Forest House Studio backs onto the 8.7-hectare Woodhaven Nature Conservancy. This park opens to the hills and trails at the back, but with tall chain-link fences on three sides. For wildlife, the gate creates a dead end before housing and roads. The Forest Gate painting is a meditative circle design reflecting on nature’s spillover from within the contained areas, revealing something of the beauty that was once there, the hopeful glimpses still present, and the potential for rebound.
Wild Spaces and Community Borders

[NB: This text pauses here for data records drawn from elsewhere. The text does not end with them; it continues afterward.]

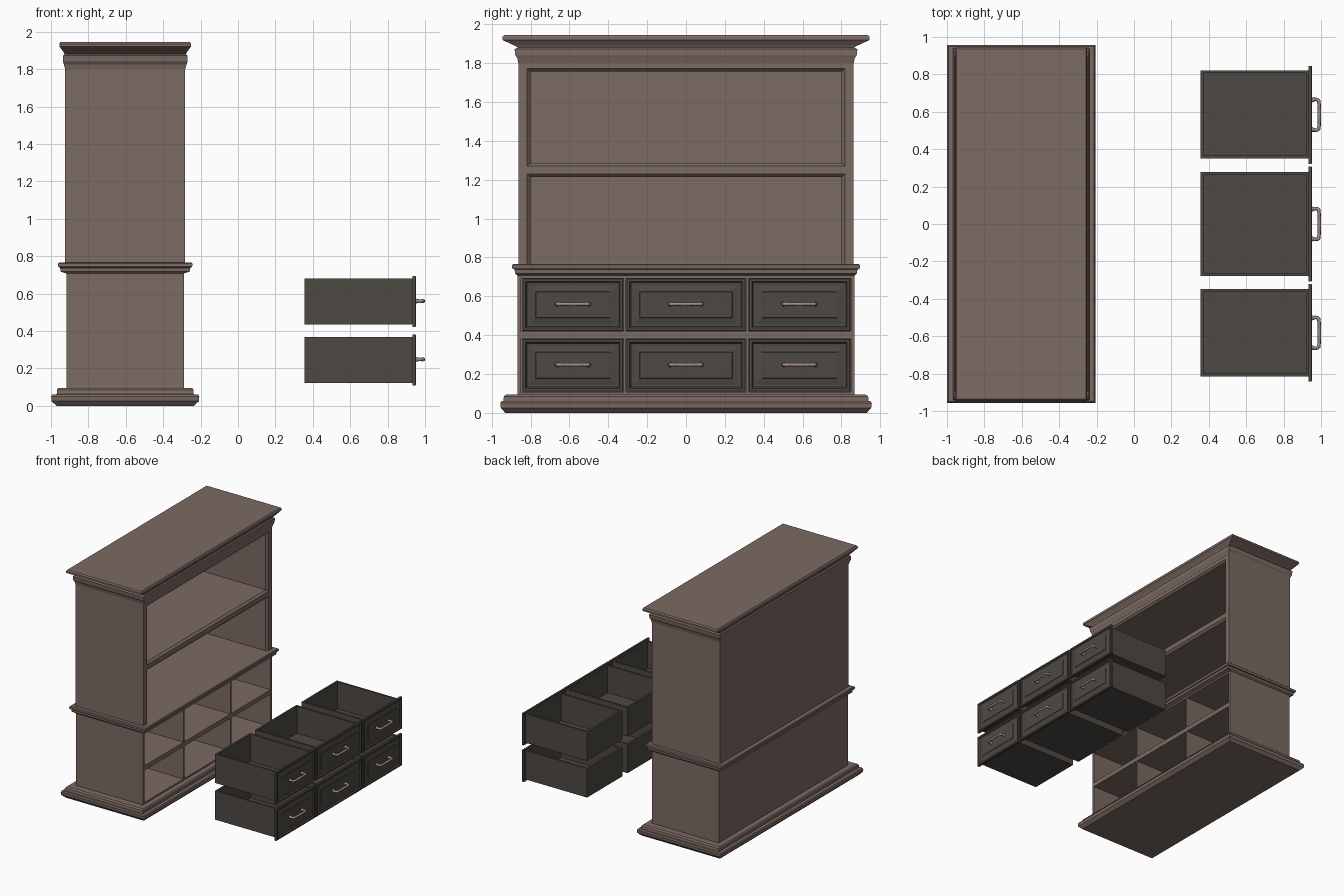
import bpy, bmesh

if "Cube" in bpy.data.objects:
    bpy.data.objects.remove(bpy.data.objects["Cube"])

def material(name, rgb):
    m = bpy.data.materials.new(name)
    m.diffuse_color = (*rgb, 1)
    m.use_nodes = True
    m.node_tree.nodes["Principled BSDF"].inputs["Base Color"].default_value = m.diffuse_color
    return m

WOOD = material("brown_wood", (0.20, 0.145, 0.125))
DARK = material("dark_wood", (0.075, 0.066, 0.057))
METAL = material("handle_metal", (0.36, 0.26, 0.22))
CX = -0.603  # cabinet centre in x

def loft(name, rings, mat):
    """Closed solid through successive rings of equal point count."""
    bm = bmesh.new()
    vs = [[bm.verts.new(p) for p in r] for r in rings]
    n = len(rings[0])
    for a, b in zip(vs, vs[1:]):
        for i in range(n):
            bm.faces.new((a[i], a[(i + 1) % n], b[(i + 1) % n], b[i]))
    bm.faces.new(vs[0])
    bm.faces.new(vs[-1])
    bmesh.ops.recalc_face_normals(bm, faces=bm.faces[:])
    me = bpy.data.meshes.new(name)
    bm.to_mesh(me)
    bm.free()
    me.materials.append(mat)
    bpy.context.collection.objects.link(bpy.data.objects.new(name, me))

def box(name, x, y, z):
    loft(name, [[(x[0], y[0], k), (x[1], y[0], k), (x[1], y[1], k), (x[0], y[1], k)] for k in z], WOOD)

def moulding(name, levels):
    """Stack of rectangles (z, half depth, half width) around the cabinet."""
    loft(name, [[(CX - a, -b, z), (CX + a, -b, z), (CX + a, b, z), (CX - a, b, z)]
                for z, a, b in levels], WOOD)

# Base plinth, waist and crown mouldings
moulding("base_plinth", [(0, .368, .93), (.025, .394, .953), (.05, .396, .956), (.06, .390, .95),
                         (.062, .366, .940), (.085, .366, .937), (.095, .358, .925)])
moulding("waist_moulding", [(.708, .316, .870), (.718, .346, .880), (.738, .348, .882),
                            (.741, .356, .892), (.748, .359, .896), (.76, .359, .896), (.766, .354, .889)])
moulding("crown", [(1.80, .321, .863), (1.825, .328, .868), (1.84, .333, .878), (1.872, .333, .882),
                   (1.88, .325, .864), (1.89, .329, .882), (1.913, .346, .932), (1.92, .352, .945),
                   (1.935, .352, .945), (1.945, .347, .936)])

# Upper case: sides and rails with a chamfered inner edge, back panel
for s, side in ((-1, "left"), (1, "right")):
    prof = [(-.925, .863), (-.283, .863), (-.283, .817), (-.300, .80), (-.925, .80)]
    loft("upper_side_" + side, [[(x, s * y, z) for x, y in prof] for z in (.76, 1.81)], WOOD)

def rail(name, prof):
    loft(name, [[(x, y, z) for x, z in prof] for y in (-.817, .817)], WOOD)

rail("upper_shelf", [(-.9, 1.213), (-.3, 1.213), (-.283, 1.23), (-.283, 1.27), (-.3, 1.285), (-.9, 1.285)])
rail("upper_top", [(-.9, 1.757), (-.3, 1.757), (-.283, 1.772), (-.283, 1.81), (-.9, 1.81)])
box("upper_back", (-.925, -.89), (-.81, .81), (.76, 1.81))

# Lower case: sides, back, rails and dividers forming six bays
for s, side in ((-1, "left"), (1, "right")):
    box("lower_side_" + side, (-.917, -.288), sorted((s * .868, s * .848)), (.09, .715))
    box("divider_" + side, (-.9, -.288), sorted((s * .308, s * .321)), (.09, .715))
box("lower_back", (-.917, -.89), (-.85, .85), (.09, .715))
for name, z in (("lower_floor", (.09, .108)), ("middle_shelf", (.382, .42)), ("lower_top", (.694, .715))):
    box(name, (-.9, -.288), (-.85, .85), z)

# Drawer front section (x, inset): rim, groove, sloped field
FRONT = ((.933, 0), (.948, 0), (.953, .004), (.953, .017), (.944, .023),
         (.943, .036), (.949, .068), (.952, .070))
# Half of the bow handle (x, y, thickness)
BOW = [(.950, .080, 1.5), (.958, .080, 1.2), (.972, .083, .9), (.981, .081, 1.0), (.987, .074, 1.15),
       (.989, .064, 1.0), (.990, .050, .9), (.991, .025, 1.0)]

def handle(name, cy, cz):
    pts = BOW + [(.991, 0, 1.05)] + [(a, -b, r) for a, b, r in reversed(BOW)]
    cu = bpy.data.curves.new(name, 'CURVE')
    cu.dimensions = '3D'
    cu.bevel_depth = .0095
    cu.bevel_resolution = 2
    cu.use_fill_caps = True
    sp = cu.splines.new('POLY')
    sp.points.add(len(pts) - 1)
    for p, (a, b, r) in zip(sp.points, pts):
        p.co = (a, cy + b, cz, 1)
        p.radius = r
    sp.use_smooth = True
    cu.materials.append(METAL)
    bpy.context.collection.objects.link(bpy.data.objects.new(name, cu))

def drawer(tag, y, z, by):
    # Panelled front
    loft("drawer_front_" + tag, [[(x, y[0] + d, z[0] + d), (x, y[1] - d, z[0] + d),
                                  (x, y[1] - d, z[1] - d), (x, y[0] + d, z[1] - d)] for x, d in FRONT], DARK)
    # Open-topped box: outer walls up, inner walls down to the floor
    lo, hi, t = z[0] + .014, z[1] - .012, .016
    loft("drawer_box_" + tag, [[(.355 + d, by[0] + d, k), (.936 - d, by[0] + d, k),
                                (.936 - d, by[1] - d, k), (.355 + d, by[1] - d, k)]
                               for k, d in ((lo, 0), (hi, 0), (hi, t), (lo + t, t))], DARK)
    handle("drawer_handle_" + tag, sum(y) / 2, sum(z) / 2 + .003)

# Six drawers pulled out in front of the case
columns = (("left", (-.842, -.322), (-.815, -.347)), ("centre", (-.307, .307), (-.278, .278)),
           ("right", (.322, .846), (.349, .822)))
for row, z in (("lower", (.109, .381)), ("upper", (.421, .693))):
    for col, y, by in columns:
        drawer(row + "_" + col, y, z, by)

With the end of the resident caretaker programs in several Okanagan Regional District parks this year, I wonder if the new emphasis on just locking and unlocking gates will be enough to protect the wilderness areas. I appreciate the need for borders to keep our human development from completely taking over all things wild, but ideally freedom is better than more barriers. The parks have so very much to offer. Hopefully the gates will continue to stay open as much as possible, so we can continue to experience the complex and subtle beauties of the forest.
Two Rivers Public Art Gallery
January 18 – April 1, 2018 in Prince George
Artists from across BC
Shirley Babcock, Emilie Crewe, Samantha Dickie, Lori Goldberg, Betty Kovacic, mary mottishaw, Susan Neilson, Perry Rath, Michael Rees, Rachel Rozanski
Description from the Two Rivers Gallery publications:
“Like a wall, fences keep people, animals, or things apart from each other, control access, or prevent escape. A fence can be an invisible boundary built from assumptions, preconceptions, cultural differences, and bias – or a friendly boundary born of respect. In the face of a resurgent global nationalism, fences and walls have particular connotations.
Two Rivers Art Gallery invited BC artists to “consider the power ‘fences’ have over our behaviour and the different types of physical or metaphoric fences that exist politically, socially and personally.”
Artwork by artists working in a range of media was selected from across the province.